Winter Life on Put-in-Bay
There's a bit of protocol a walker on South Bass Island Put-in-Bay should observe during the winter. When that rare car comes by, be sure to wave.
You probably know the driver, and he or she knows you. That's because once the last visitors leave on the ferry or by airplane the first weekend after Thanksgiving, life on Put-in-Bay in Lake Erie drops into winter tempo. It becomes even quieter and more remote once the last ferry boats leave the dock at the end of December.
From that point on until the ice breaks up in mid- to late March, island life goes into hibernation.
Not that people simply curl up and sleep until the spring thaw. Folks still drop in at the Wrinkle Room for a brew and dinner.
There are a couple of restaurants open through the winter months so the 400 to 450 islanders who live here have a place to socialize and vary their routines.
There are two churches on Put-in-Bay, an island grocery store, a hardware store, a coffee place and one gas station still open for business. The only bank is open for just a few hours one day of the week.
The post office is open on days the mail and newspapers can be flown in from "America." That's the term some islanders used to describe that distant mainland.
A friend and I dropped in to have Thanksgiving dinner with our friends LaVon and Lorin Swinehart.
The Swineharts, who have wintered over on Put-in-Bay in the past, work for the National Park Service at the Perry Monument. Their season is over, but many of the park's personnel stay on South Bass during the ice months.
They are not alone. Ice fishermen are making their way over by air or by sea for what has become the island's one winter industry.
Many of you who have visited Perry's Monument or just gone to Put-In-Bay to have a wild summer fling see the place as a wild hive of tourists. I've seen the place on the Fourth of July, and it's a madhouse.
But on Thanksgiving the downtown was deserted. Most of the bars, restaurants and gift shops were boarded up. Not a soul was on the streets, even though some Christmas lights were out.
Just one restaurant, the market and wine store were open for business and few cars were parked outside.
At night the silence is unearthly. That's especially true for those of us who live in cities and can't sleep without the sound of distant sirens as our lullabies.
LaVon Swinehart told me real islanders stock up. Some can live without a television set (not much to watch up here anyway) or even without a computer --but nobody lives without a freezer or two. Stocking up is a way of life.
People take the ferry to "America" and return with a car full of bathroom and kitchen essentials and frozen foods.
Lorin told me many visitors simply can't picture life under these conditions. They can't imagine what it would be like not to make their daily shopping trips or drives. The idea of having to stock up seems to puzzle them.
LaVon said there are old-time islanders who won't make the "trip to America more than two or three times a year."
Last year, the ice was very slow to melt. By late March there was a threat of food shortages. LaVon is sure islanders would have simply shared with each other until the ferry boats were running again.
Islanders know each other quite well and, in the main, get along, LaVon said.

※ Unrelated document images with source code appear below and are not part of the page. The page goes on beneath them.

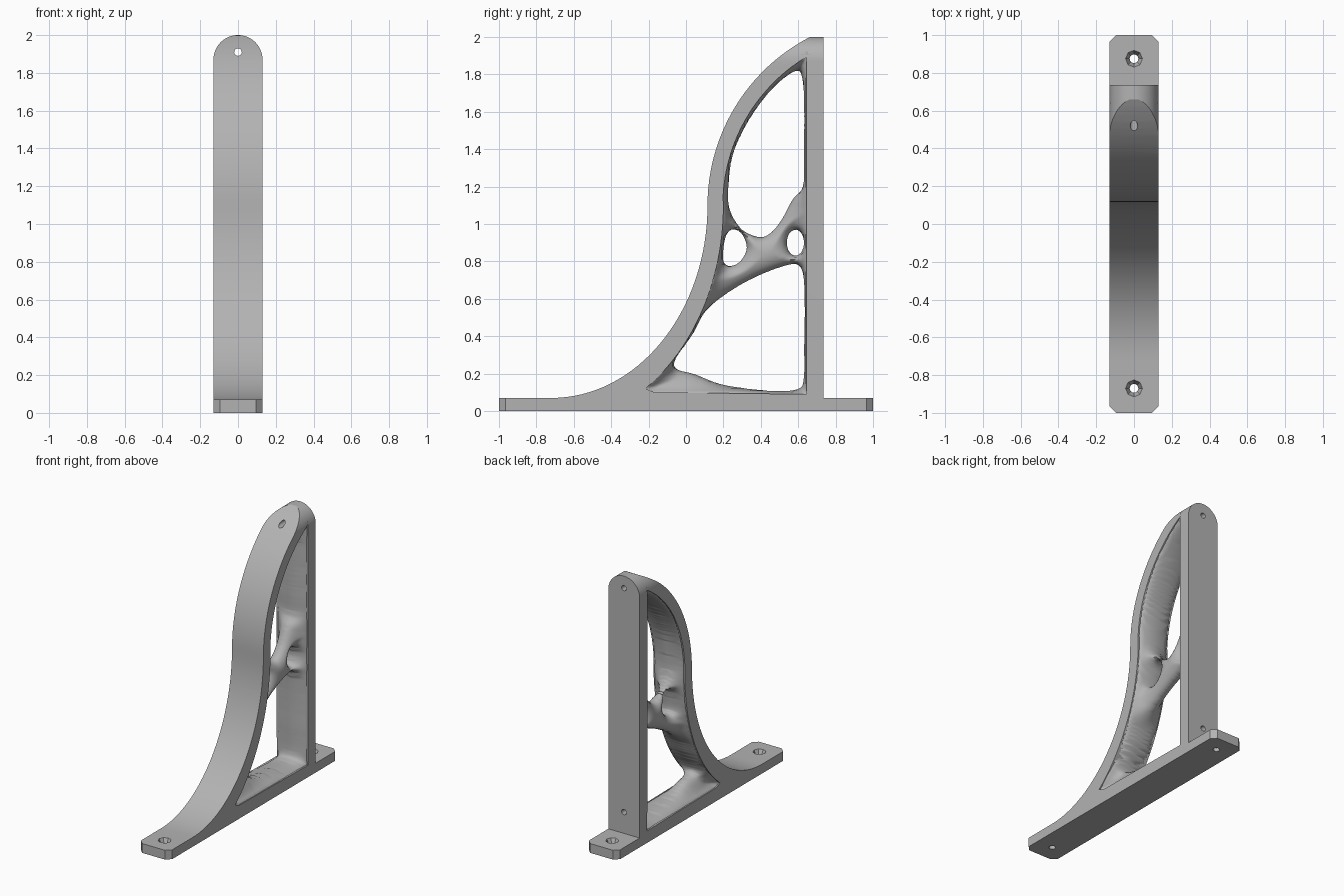
import bpy, bmesh, math
from mathutils import Vector, Matrix, kdtree

if "Cube" in bpy.data.objects:
    bpy.data.objects.remove(bpy.data.objects["Cube"])

grey = bpy.data.materials.new("light grey")
grey.diffuse_color = (0.45, 0.45, 0.45, 1)
grey.use_nodes = True
grey.node_tree.nodes["Principled BSDF"].inputs["Base Color"].default_value = grey.diffuse_color
W = 0.13  # half width of the bracket


def add_object(name, bm):
    me = bpy.data.meshes.new(name)
    bm.to_mesh(me)
    bm.free()
    ob = bpy.data.objects.new(name, me)
    bpy.context.collection.objects.link(ob)
    me.materials.append(grey)
    return ob


def prism(name, pts, depth):
    """Extrude a closed 3D outline along a vector."""
    bm = bmesh.new()
    face = bm.faces.new([bm.verts.new(p) for p in pts])
    ext = bmesh.ops.extrude_face_region(bm, geom=[face])
    moved = [v for v in ext["geom"] if isinstance(v, bmesh.types.BMVert)]
    bmesh.ops.translate(bm, verts=moved, vec=depth)
    bmesh.ops.recalc_face_normals(bm, faces=bm.faces)
    return add_object(name, bm)


def cone(name, r1, r2, length, matrix, sides=16):
    bm = bmesh.new()
    bmesh.ops.create_cone(bm, cap_ends=True, segments=sides, radius1=r1,
                          radius2=r2, depth=length, matrix=matrix)
    return add_object(name, bm)


def apply_boolean(ob, cutter, operation="DIFFERENCE"):
    mod = ob.modifiers.new("cut", "BOOLEAN")
    mod.operation, mod.solver, mod.object = operation, "EXACT", cutter
    bpy.context.view_layer.objects.active = ob
    bpy.ops.object.modifier_apply(modifier=mod.name)
    bpy.data.objects.remove(cutter)


def smooth(ob, angle):
    bpy.ops.object.select_all(action="DESELECT")
    ob.select_set(True)
    bpy.context.view_layer.objects.active = ob
    bpy.ops.object.shade_smooth_by_angle(angle=math.radians(angle))


def arc(cy, cz, ry, rz, a0, a1, n):
    angles = [math.radians(a0 + (a1 - a0) * i / n) for i in range(n + 1)]
    return [(cy + ry * math.cos(a), cz + rz * math.sin(a)) for a in angles]


# Side outline: flat foot, sweeping front curve, upright back
outline = [(-1, 0), (-1, 0.07)]
outline += arc(-0.72, 1.1, 0.835, 1.03, -90, 0, 32)
outline += arc(1.128, 1.1, 1.013, 1.013, 180, 117.5, 24)[1:]
outline += [(0.735, 2.0), (0.735, 0.07), (1, 0.07), (1, 0)]
frame = prism("frame", [(-W, y, z) for y, z in outline], (2 * W, 0, 0))

# Open pocket between curve, post and foot
pocket = arc(-0.72, 1.1, 0.92, 1.17, -56.9, 0, 24)
pocket += arc(1.125, 1.1, 0.928, 0.928, 180, 121.2, 20)[1:]
pocket += [(0.645, 0.09), (-0.17, 0.1)]
apply_boolean(frame, prism("pocket", [(-0.3, y, z) for y, z in pocket], (0.6, 0, 0)))

# Rounded top seen from the front, chamfered foot corners seen from above
arch = [(-W, -2, -0.1)]
arch += [(x, -2, z) for x, z in arc(0, 2 - W, W, W, 180, 0, 32)]
arch += [(W, -2, -0.1)]
apply_boolean(frame, prism("arch", arch, (0, 4, 0)), "INTERSECT")
c = 0.035
plan = [(W, 1 - c), (W - c, 1), (c - W, 1), (-W, 1 - c),
        (-W, c - 1), (c - W, -1), (W - c, -1), (W, c - 1)]
apply_boolean(frame, prism("plan", [(x, y, -1) for x, y in plan], (0, 0, 4)), "INTERSECT")

# Screw holes: countersunk in the foot, plain through the post
for y in (-0.87, 0.875):
    apply_boolean(frame, cone("hole", 0.023, 0.023, 0.4, Matrix.Translation((0, y, 0))))
    apply_boolean(frame, cone("sink", 0.022, 0.045, 0.05, Matrix.Translation((0, y, 0.0455)), 8))
turn = Matrix.Rotation(math.pi / 2, 4, "X")
for y, z, length in ((0.5, 1.91, 1.0), (0.7, 0.23, 0.2)):
    apply_boolean(frame, cone("hole", 0.02, 0.02, length, Matrix.Translation((0, y, z)) @ turn))
smooth(frame, 25)


# Organic web: see-through openings described by smooth closed loops
def closed_loop(pts, n=50):
    out = []
    for i in range(len(pts)):
        a, b, c, d = (Vector(pts[(i + k) % len(pts)]) for k in (-1, 0, 1, 2))
        for j in range(n):
            t = j / n
            out.append(0.5 * (2 * b + (c - a) * t + (2 * a - 5 * b + 4 * c - d) * t * t
                              + (3 * b - a - 3 * c + d) * t ** 3))
    return out


def straight_loop(pts, step=0.006):
    out = []
    for i, p in enumerate(pts):
        a, b = Vector(p), Vector(pts[(i + 1) % len(pts)])
        n = max(1, int((b - a).length / step))
        out += [a.lerp(b, j / n) for j in range(n)]
    return out


def signed_distance(loops):
    """Distance function, positive outside the loops."""
    samples = []
    for lp in loops:
        area = sum(lp[i - 1].x * lp[i].y - lp[i].x * lp[i - 1].y for i in range(len(lp)))
        s = 1 if area > 0 else -1
        for i, p in enumerate(lp):
            t = (lp[(i + 1) % len(lp)] - lp[i - 1]).normalized() * s
            samples.append((p, Vector((t.y, -t.x))))
    tree = kdtree.KDTree(len(samples))
    for i, (p, _) in enumerate(samples):
        tree.insert((p.x, p.y, 0), i)
    tree.balance()

    def dist(y, z):
        _, i, d = tree.find((y, z, 0))
        p, n = samples[i]
        return math.copysign(d, (Vector((y, z)) - p).dot(n))
    return dist


upper = [(0.595, 1.82), (0.625, 1.76), (0.632, 1.6), (0.63, 1.35), (0.625, 1.2), (0.57, 1.13),
         (0.51, 1.02), (0.45, 0.95), (0.39, 0.93), (0.3, 0.97), (0.24, 1.06), (0.225, 1.16),
         (0.245, 1.35), (0.305, 1.5), (0.4, 1.65), (0.5, 1.76)]
lower = [(0.628, 0.72), (0.6, 0.78), (0.54, 0.78), (0.4, 0.73), (0.25, 0.65), (0.11, 0.54),
         (0.035, 0.41), (-0.055, 0.28), (-0.05, 0.225), (0.05, 0.195), (0.2, 0.14),
         (0.45, 0.108), (0.6, 0.118), (0.63, 0.18), (0.632, 0.35), (0.635, 0.55)]
left_eye = [(0.2, 0.8), (0.235, 0.775), (0.29, 0.8), (0.325, 0.87), (0.3, 0.945),
            (0.25, 0.972), (0.215, 0.94), (0.2, 0.87)]
right_eye = arc(0.585, 0.9, 0.046, 0.07, 0, 315, 7)
hole_dist = signed_distance([closed_loop(p) for p in (upper, lower, left_eye, right_eye)])
wall_dist = signed_distance([straight_loop(pocket)])


def half_thickness(y, z, d):
    """Round at the openings, flaring to full width at the frame."""
    wall = max(0.0, -wall_dist(y, z))
    u = min(1.0, max(d, 0) / max(1e-5, min(0.09, d + wall)))
    full = 0.065 + 0.06 * math.exp(-wall / 0.035)
    return full * math.sqrt(max(0.0, 1 - (1 - u) ** 2))


H = 0.0125
grid = {}
for i in range(76):
    for j in range(150):
        y, z = -0.26 + i * H, 0.06 + j * H
        if wall_dist(y, z) < 0.03:
            grid[i, j] = (y, z, hole_dist(y, z))

bm = bmesh.new()
for i, j in grid:
    corners = [(i, j), (i + 1, j), (i + 1, j + 1), (i, j + 1)]
    if not all(k in grid for k in corners):
        continue
    for tri in ((0, 1, 2), (0, 2, 3)):
        pts = [grid[corners[k]] for k in tri]
        poly = []
        for k in range(3):  # trim the cell at the opening edge
            a, b = pts[k], pts[(k + 1) % 3]
            if a[2] >= 0:
                poly.append(a)
            if (a[2] >= 0) != (b[2] >= 0):
                t = a[2] / (a[2] - b[2])
                poly.append((a[0] + (b[0] - a[0]) * t, a[1] + (b[1] - a[1]) * t, 0.0))
        if len(poly) > 2:
            for side in (1, -1):
                bm.faces.new([bm.verts.new((side * half_thickness(*p), p[0], p[1]))
                              for p in poly[::side]])
bmesh.ops.remove_doubles(bm, verts=bm.verts, dist=0.0008)
web = add_object("organic_web", bm)
smooth(web, 80)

There are times when the fog is so thick or the snows so heavy that airplanes are grounded and folks have to wait for mail or specially needed items.
There is no pharmacy, doctor or dentist at Put-in-Bay. In case of trouble, there is one emergency medical person who can call in help by helicopter.
"In the summer when you hear a helicopter taking off you think it's probably some tourist who overdosed," she said. "But in the winter you know it's somebody you know."
She said islanders work hard from spring to autumn to make their livings. So the winter break is often fairly welcome. It's a time when friends who don't have time to socialize during the tourist season finally have time to drop into the Wrinkle Room and do just that.
There are a lot of oddities to the isolated life, including keeping the faith.
Should bad weather prevent the Episcopalian or Catholic priests from flying in, members of the congregation have been authorized to act as lay ministers. I'd have given a lot to see Lorin all robed up to deliver the sermon at the Episcopal Church on a nasty Sunday like that.
One last note: There is no better place to watch a sunset than at the boat dock at South Bass Park. That is especially true if there are some good cigars to smoke.